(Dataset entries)
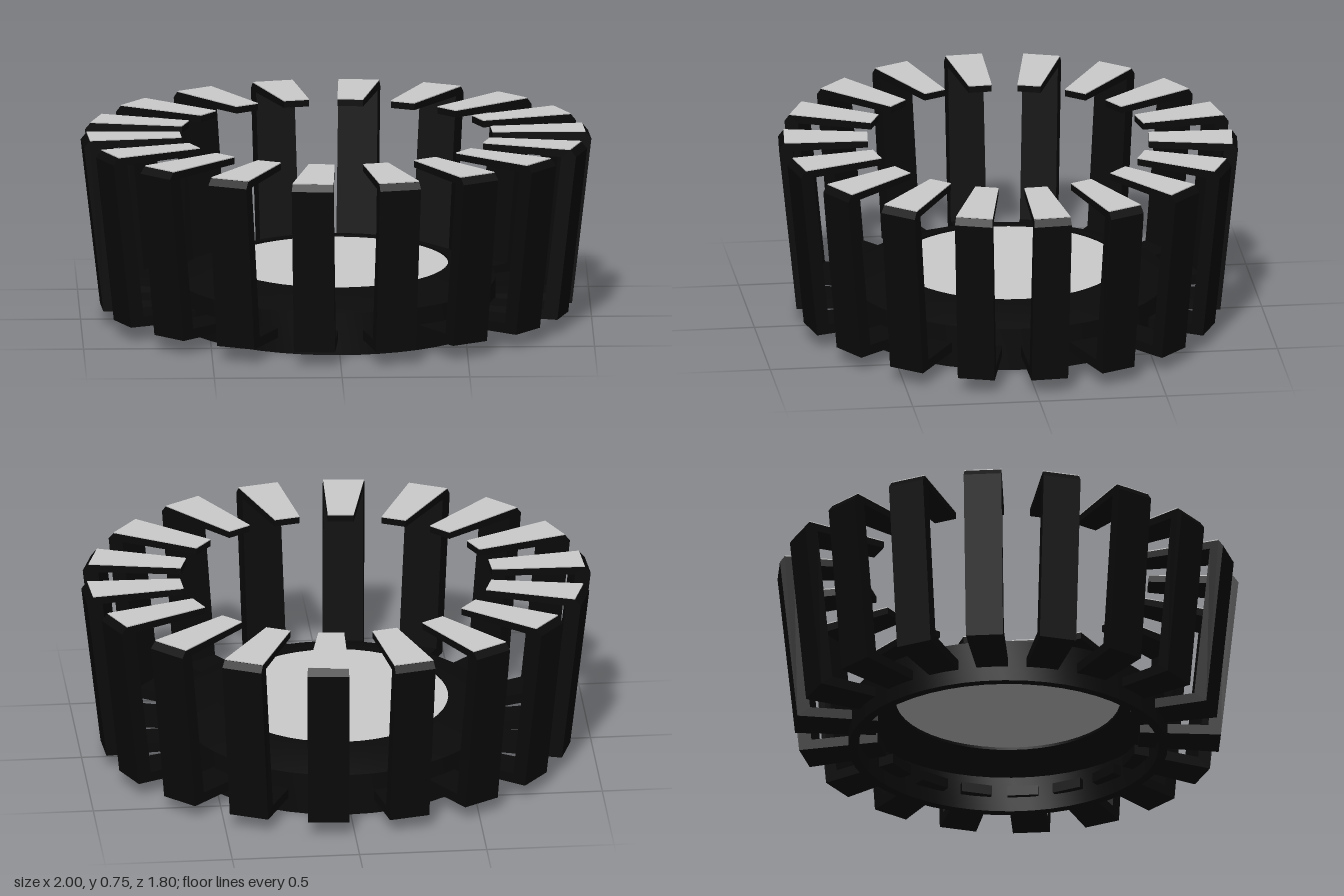
import * as THREE from 'three';
import { toCreasedNormals } from 'three/addons/utils/BufferGeometryUtils.js';

const RIBS = 18;
const lerp = THREE.MathUtils.lerp;

// Extrudes a (radius, height) outline and tapers its width towards the centre
function taperedExtrude(points, widthAt) {
  const shape = new THREE.Shape(points.map(([r, y]) => new THREE.Vector2(r, y)));
  const geo = new THREE.ExtrudeGeometry(shape, { depth: 1, bevelEnabled: false });
  const pos = geo.attributes.position;
  for (let i = 0; i < pos.count; i++) {
    pos.setZ(i, (pos.getZ(i) - 0.5) * widthAt(pos.getX(i), pos.getY(i)));
  }
  geo.computeVertexNormals();
  return geo;
}

// Upper arms narrow more than lower arms
function ribWidth(r, y) {
  const t = (r - 0.6) / 0.38;
  return y > 0.4 ? lerp(0.1, 0.162, t) : lerp(0.135, 0.162, Math.min(1, t * 1.2));
}

export function createModel() {
  const model = new THREE.Group();
  const black = new THREE.MeshStandardMaterial({ color: 0x0a0a0a });
  const grey = new THREE.MeshStandardMaterial({ color: 0xcccccc });

  // Hollow base ring: upright wall with a sloping roof around the disc
  const profile = [
    [0.59, 0], [0.625, 0], [0.625, 0.17], [0.47, 0.228], [0.44, 0.228],
    [0.44, 0.195], [0.47, 0.195], [0.59, 0.145], [0.59, 0],
  ].map(([r, y]) => new THREE.Vector2(r, y));
  const ring = new THREE.Mesh(toCreasedNormals(new THREE.LatheGeometry(profile, 48), 0.5), black);
  ring.name = 'baseRing';
  model.add(ring);

  // Centre disc
  const disc = new THREE.Mesh(new THREE.CylinderGeometry(0.442, 0.442, 0.015, 40), grey);
  disc.name = 'centreDisc';
  disc.position.y = 0.213;
  model.add(disc);

  // C-shaped ribs: lower arm, leaning outer wall, upper arm with a chamfered corner
  const ribGeo = taperedExtrude([
    [0.57, 0.06], [0.92, 0.06], [0.996, 0.72], [0.975, 0.746], [0.61, 0.746],
    [0.61, 0.72], [0.935, 0.715], [0.865, 0.1], [0.57, 0.1],
  ], ribWidth);
  const capGeo = taperedExtrude([[0.61, 0.746], [0.973, 0.746], [0.973, 0.75], [0.61, 0.75]], ribWidth);

  // Ribs stand on an ellipse
  const crown = new THREE.Group();
  crown.name = 'ribCrown';
  crown.scale.z = 0.9;
  for (let i = 0; i < RIBS; i++) {
    const rib = new THREE.Group();
    rib.name = 'rib';
    const body = new THREE.Mesh(ribGeo, black);
    body.name = 'ribBody';
    const cap = new THREE.Mesh(capGeo, grey);
    cap.name = 'ribCap';
    rib.add(body, cap);
    rib.rotation.y = THREE.MathUtils.degToRad(3.5) + (i / RIBS) * Math.PI * 2;
    crown.add(rib);
  }
  model.add(crown);
  return model;
}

EXERCISE AIM :: The word "ring" may occur in lines of the data above; say how many lines hold it, giving only the number.

TASK RESULT :: 4